Tuesday, February 21, 2012

Communication-Enriched Classroom Environment

As I have mentioned in previous posts, I currently work in a Special Ed. Communications classroom at an elementary school in the city where I live.  A Communications class is a highly structured classroom for children who have Autism Spectrum Disorder or another type of diagnosis that requires high structure and intense coaching in communication.  Now that I have been working in the classroom for six months, I feel like I have a pretty good handle on things.  I have learned so much about Autism Spectrum Disorder (ASD), specifically about ways to enhance communication and conversation.

Years ago, when I worked in Early Childhood Intervention, a speech therapist colleague of mine taught me about the concept of a language-enriched environment.  Essentially, children with speech/language delays need an environment that encourages and elicits language reception and production.  She used the example of providing food choices in such a way as to elicit a verbal response.  Parents and caregivers are encouraged to think about ways to help their child produce language.  In the Comm. class, we are challenged to think of ways to encourage our students to carry on conversations with others.  Children with ASD carry on a great deal of internal conversation that consists of scripts from movies and television shows.  While this seems like a neat party trick--remembering hundreds of lines from movies and shows seemed cool in the movie Rain Man--in real life, this type of behavior is isolating and counterproductive to forming relationships.  We work to encourage our students to 'script' less and to talk with others more. 

Goals for our classroom look different than traditional classroom goals.  We try to set up an environment in which other students engage our students in conversation.  I also encourage my students to greet their peers and ask them questions.  Socialization begins in small steps.  I play a game with the students in the afternoon in which I have them ask me or one of the other members of the class a simple question ("What is your favorite color?"  "What do you like to eat?") before they can have a small snack.  We do morning and afternoon snacks and try to make these times instructional.  Asking questions of each other is highly prized, particularly if those questions are not coached. 

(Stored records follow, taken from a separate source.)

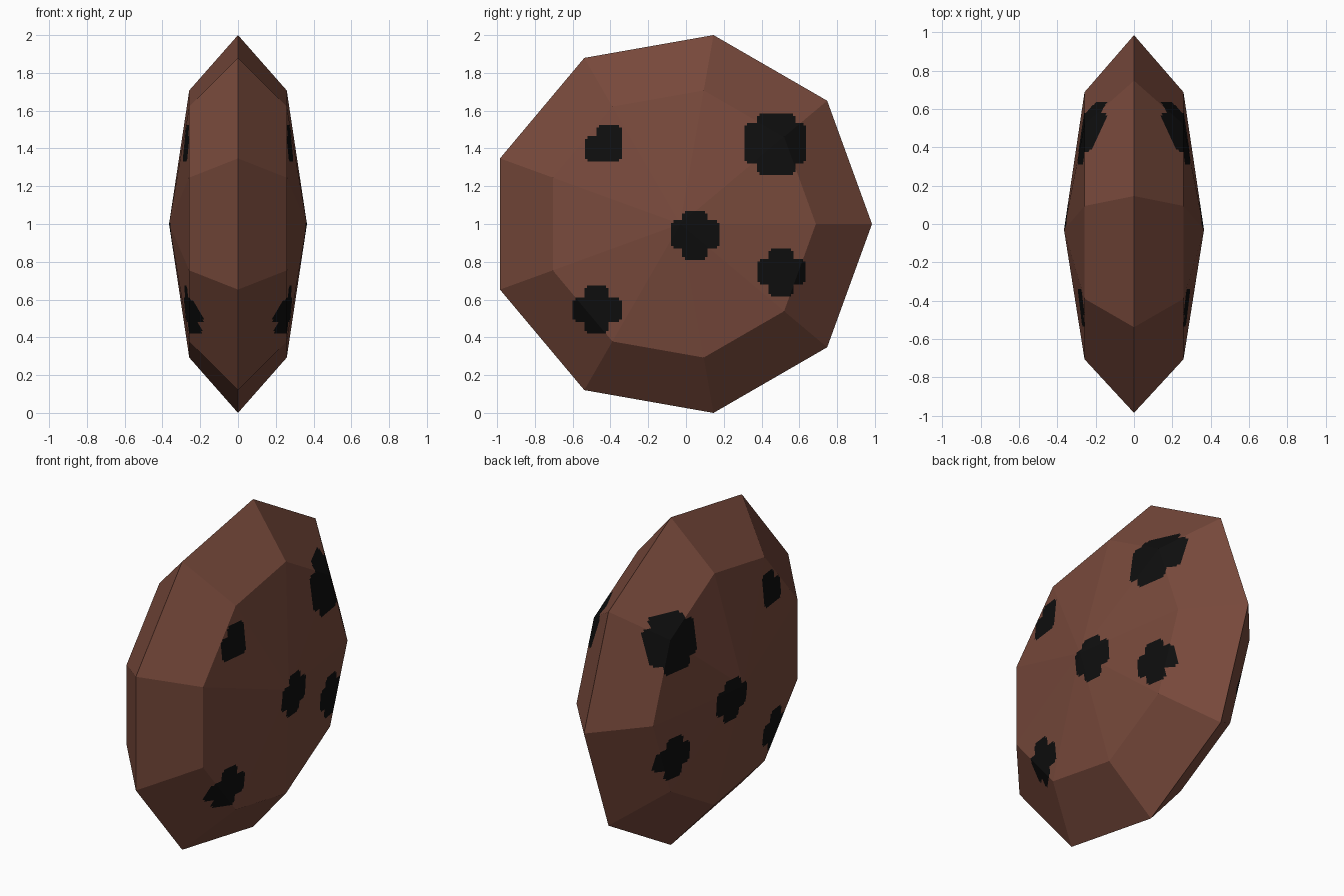
import bpy, bmesh, math
from mathutils import Vector

if "Cube" in bpy.data.objects:
    bpy.data.objects.remove(bpy.data.objects["Cube"])

SIDES = 9
R = 1 / math.sin(math.radians(80))          # rim radius, so the height is 2
HALF = 0.365                                # half thickness
CY = -R * (1 - math.cos(math.radians(20))) / 2
CZ = 1.0


def material(name, rgb):
    m = bpy.data.materials.new(name)
    m.diffuse_color = (*rgb, 1)
    m.use_nodes = True
    m.node_tree.nodes["Principled BSDF"].inputs["Base Color"].default_value = m.diffuse_color
    return m


def clipped(y0, y1, z0, z1, c=0.014):
    """Rectangle with small stepped corners, as two overlapping rectangles."""
    return [(y0 + c, y1 - c, z0, z1), (y0, y1, z0 + c, z1 - c)]


def plus(y0, y1, z0, z1, cy0, cy1, bz0, bz1):
    """Cross-shaped chip: vertical column and horizontal bar."""
    return clipped(cy0, cy1, z0, z1) + clipped(y0, y1, bz0, bz1)


# chocolate chips in (y, z), the same on both sides
chips = [
    plus(0.31, 0.635, 1.26, 1.585, 0.375, 0.58, 1.32, 1.535),
    plus(-0.08, 0.178, 0.81, 1.07, -0.02, 0.115, 0.87, 1.02),
    plus(0.378, 0.633, 0.615, 0.87, 0.436, 0.57, 0.68, 0.815),
    plus(-0.60, -0.34, 0.42, 0.675, -0.537, -0.41, 0.48, 0.61),
    clipped(-0.475, -0.34, 1.33, 1.525) + clipped(-0.535, -0.34, 1.33, 1.465),
]

# cookie body: flattened nine-sided ball with its poles along x
bm = bmesh.new()


def ring(lat):
    r, x = R * math.cos(lat), HALF * math.sin(lat)
    return [bm.verts.new((x, CY + r * math.cos(a), CZ + r * math.sin(a)))
            for a in (2 * math.pi * i / SIDES for i in range(SIDES))]


rim = ring(0)
for side in (-1, 1):
    inner = ring(side * math.pi / 4)
    pole = bm.verts.new((side * HALF, CY, CZ))
    for i in range(SIDES):
        j = (i + 1) % SIDES
        bm.faces.new((rim[i], rim[j], inner[j], inner[i]))
        bm.faces.new((inner[i], inner[j], pole))
bmesh.ops.recalc_face_normals(bm, faces=bm.faces[:])


# cut the chip outlines into the surface
def near(face, box):
    ys = [v.co.y for v in face.verts]
    zs = [v.co.z for v in face.verts]
    return (max(ys) > box[0] and min(ys) < box[1]
            and max(zs) > box[2] and min(zs) < box[3])


for rects in chips:
    box = (min(r[0] for r in rects), max(r[1] for r in rects),
           min(r[2] for r in rects), max(r[3] for r in rects))
    for axis, k in ((1, 0), (2, 2)):
        for value in sorted({r[k + n] for r in rects for n in (0, 1)}):
            normal = Vector((0, 0, 0))
            normal[axis] = 1
            faces = [f for f in bm.faces if near(f, box)]
            geom = set(faces)
            for f in faces:
                geom.update(f.edges)
                geom.update(f.verts)
            bmesh.ops.bisect_plane(bm, geom=list(geom), dist=1e-5,
                                   plane_co=normal * value, plane_no=normal)

# colour the faces inside a chip outline
for f in bm.faces:
    c = f.calc_center_median()
    f.material_index = int(any(r[0] < c.y < r[1] and r[2] < c.z < r[3]
                               for rects in chips for r in rects))

mesh = bpy.data.meshes.new("cookie")
bm.to_mesh(mesh)
bm.free()
mesh.materials.append(material("baked brown", (0.190, 0.068, 0.045)))
mesh.materials.append(material("dark chocolate", (0.0045, 0.0045, 0.0045)))
bpy.context.collection.objects.link(bpy.data.objects.new("cookie", mesh))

I am learning so much.  I am enjoying my time in this class, even though it is challenging at times.  God has been good to me, and I know that He has placed me in this classroom for a reason.  I strongly believe that God is preparing me for my next classroom assignment--wherever that may be...

Many blessings,